The supplier is required to update the SDS even if there’s no new information about the product. True or False?
The correct answer is false.
Explanation: Under “old” WHMIS (now called WHMIS 1988) suppliers were required to update MSDSs every three years—even if there was no new information about the product. In that event, the supplier would review the information on the MSDS to ensure that it was still accurate and then revise the MSDS so the date of preparation reflects the date the information was reviewed and verified. But under WHMIS 2015, SDSs must be updated only when there’s significant new data about the hazard presented by the product. Here, because no such data has come to light about the product, the supplier isn’t required to update its SDS.
If the supplier gets significant new data about the product, it must update the SDS within 90 days. True or False?
The correct answer is true.
Explanation: WHMIS 2015 requires suppliers to update an SDS within 90 days of “significant new data” becoming available about the product. Under Sec. 5.12(1) of the Hazardous Products Regulation, “significant new data” means new data regarding the hazard presented by a hazardous product that change:
- Its classification in a category or subcategory of a hazard class, or result in its classification in another hazard class; or
- The ways to protect against the hazard presented by the hazardous product.
When the hazardous product is sold during the interim 90-day period, the supplier must ensure that any purchaser of it is provided:
- A SDS that includes all information available at the time of the sale, with the exception of the significant new data; and
- The significant new data and the date on which they became available, in writing.
If the supplier does update the product’s SDS, it must send the employer the revised SDS. True or False?
The correct answer is false.
Explanation: The law requires suppliers to provide an SDS for a product to a customer at the time of sale that contains the information that’s available at the time of sale. It doesn’t require a supplier to send an updated SDS to a prior customer. But if that customer buys the same hazardous product again after the supplier updates the SDS, the supplier must then give the customer the revised SDS reflecting the updated information. In this situation, because the employer hasn’t bought the hazardous product again since the supplier revised its SDS, the supplier doesn’t have to send the employer an updated SDS.
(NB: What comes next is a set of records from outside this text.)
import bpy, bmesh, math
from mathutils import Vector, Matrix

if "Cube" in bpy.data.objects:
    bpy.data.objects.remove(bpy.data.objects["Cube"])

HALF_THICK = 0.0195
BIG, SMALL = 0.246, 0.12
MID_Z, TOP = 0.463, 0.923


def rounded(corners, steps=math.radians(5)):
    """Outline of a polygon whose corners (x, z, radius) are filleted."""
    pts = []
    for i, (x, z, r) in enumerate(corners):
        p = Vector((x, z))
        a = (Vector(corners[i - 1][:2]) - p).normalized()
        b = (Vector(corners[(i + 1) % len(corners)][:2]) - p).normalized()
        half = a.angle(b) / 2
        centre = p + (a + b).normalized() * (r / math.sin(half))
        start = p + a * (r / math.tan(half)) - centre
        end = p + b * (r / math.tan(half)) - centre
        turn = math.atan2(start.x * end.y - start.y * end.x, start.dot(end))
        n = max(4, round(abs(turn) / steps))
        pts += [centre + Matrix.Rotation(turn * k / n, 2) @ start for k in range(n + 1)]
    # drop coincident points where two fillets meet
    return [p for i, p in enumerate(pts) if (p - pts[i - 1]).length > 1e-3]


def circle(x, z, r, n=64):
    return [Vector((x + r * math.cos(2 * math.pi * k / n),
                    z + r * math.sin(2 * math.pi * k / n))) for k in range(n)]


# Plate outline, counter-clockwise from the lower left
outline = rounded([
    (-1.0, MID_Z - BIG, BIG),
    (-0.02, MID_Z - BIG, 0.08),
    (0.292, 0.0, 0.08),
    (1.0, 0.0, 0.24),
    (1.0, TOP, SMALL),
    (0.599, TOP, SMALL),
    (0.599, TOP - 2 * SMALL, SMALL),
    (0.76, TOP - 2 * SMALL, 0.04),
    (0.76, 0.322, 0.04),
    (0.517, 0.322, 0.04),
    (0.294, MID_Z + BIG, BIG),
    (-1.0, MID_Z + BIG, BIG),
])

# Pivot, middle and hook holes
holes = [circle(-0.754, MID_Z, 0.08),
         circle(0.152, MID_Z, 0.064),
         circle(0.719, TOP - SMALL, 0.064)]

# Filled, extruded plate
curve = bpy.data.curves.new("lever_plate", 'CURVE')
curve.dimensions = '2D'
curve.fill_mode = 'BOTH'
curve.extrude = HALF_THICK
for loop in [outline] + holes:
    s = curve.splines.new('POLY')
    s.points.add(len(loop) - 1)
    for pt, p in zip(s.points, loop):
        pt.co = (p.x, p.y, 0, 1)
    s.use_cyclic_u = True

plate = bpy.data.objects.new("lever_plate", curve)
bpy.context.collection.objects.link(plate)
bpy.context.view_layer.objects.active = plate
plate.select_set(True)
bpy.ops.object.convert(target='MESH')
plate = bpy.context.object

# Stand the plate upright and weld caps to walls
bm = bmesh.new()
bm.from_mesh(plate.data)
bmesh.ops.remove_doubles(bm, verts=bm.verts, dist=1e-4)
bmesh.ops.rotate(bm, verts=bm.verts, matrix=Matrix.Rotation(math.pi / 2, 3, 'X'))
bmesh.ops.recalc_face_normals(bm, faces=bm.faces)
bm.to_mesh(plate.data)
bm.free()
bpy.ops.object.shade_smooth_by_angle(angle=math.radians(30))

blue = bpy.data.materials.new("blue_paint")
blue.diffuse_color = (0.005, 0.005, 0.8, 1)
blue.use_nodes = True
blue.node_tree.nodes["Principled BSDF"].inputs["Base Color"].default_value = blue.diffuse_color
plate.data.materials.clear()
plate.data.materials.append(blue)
Insider Says: For more information on the SDS and other requirements under WHMIS 2015, download this special report, WHMIS 2015: What Canadian Employers Need to Know.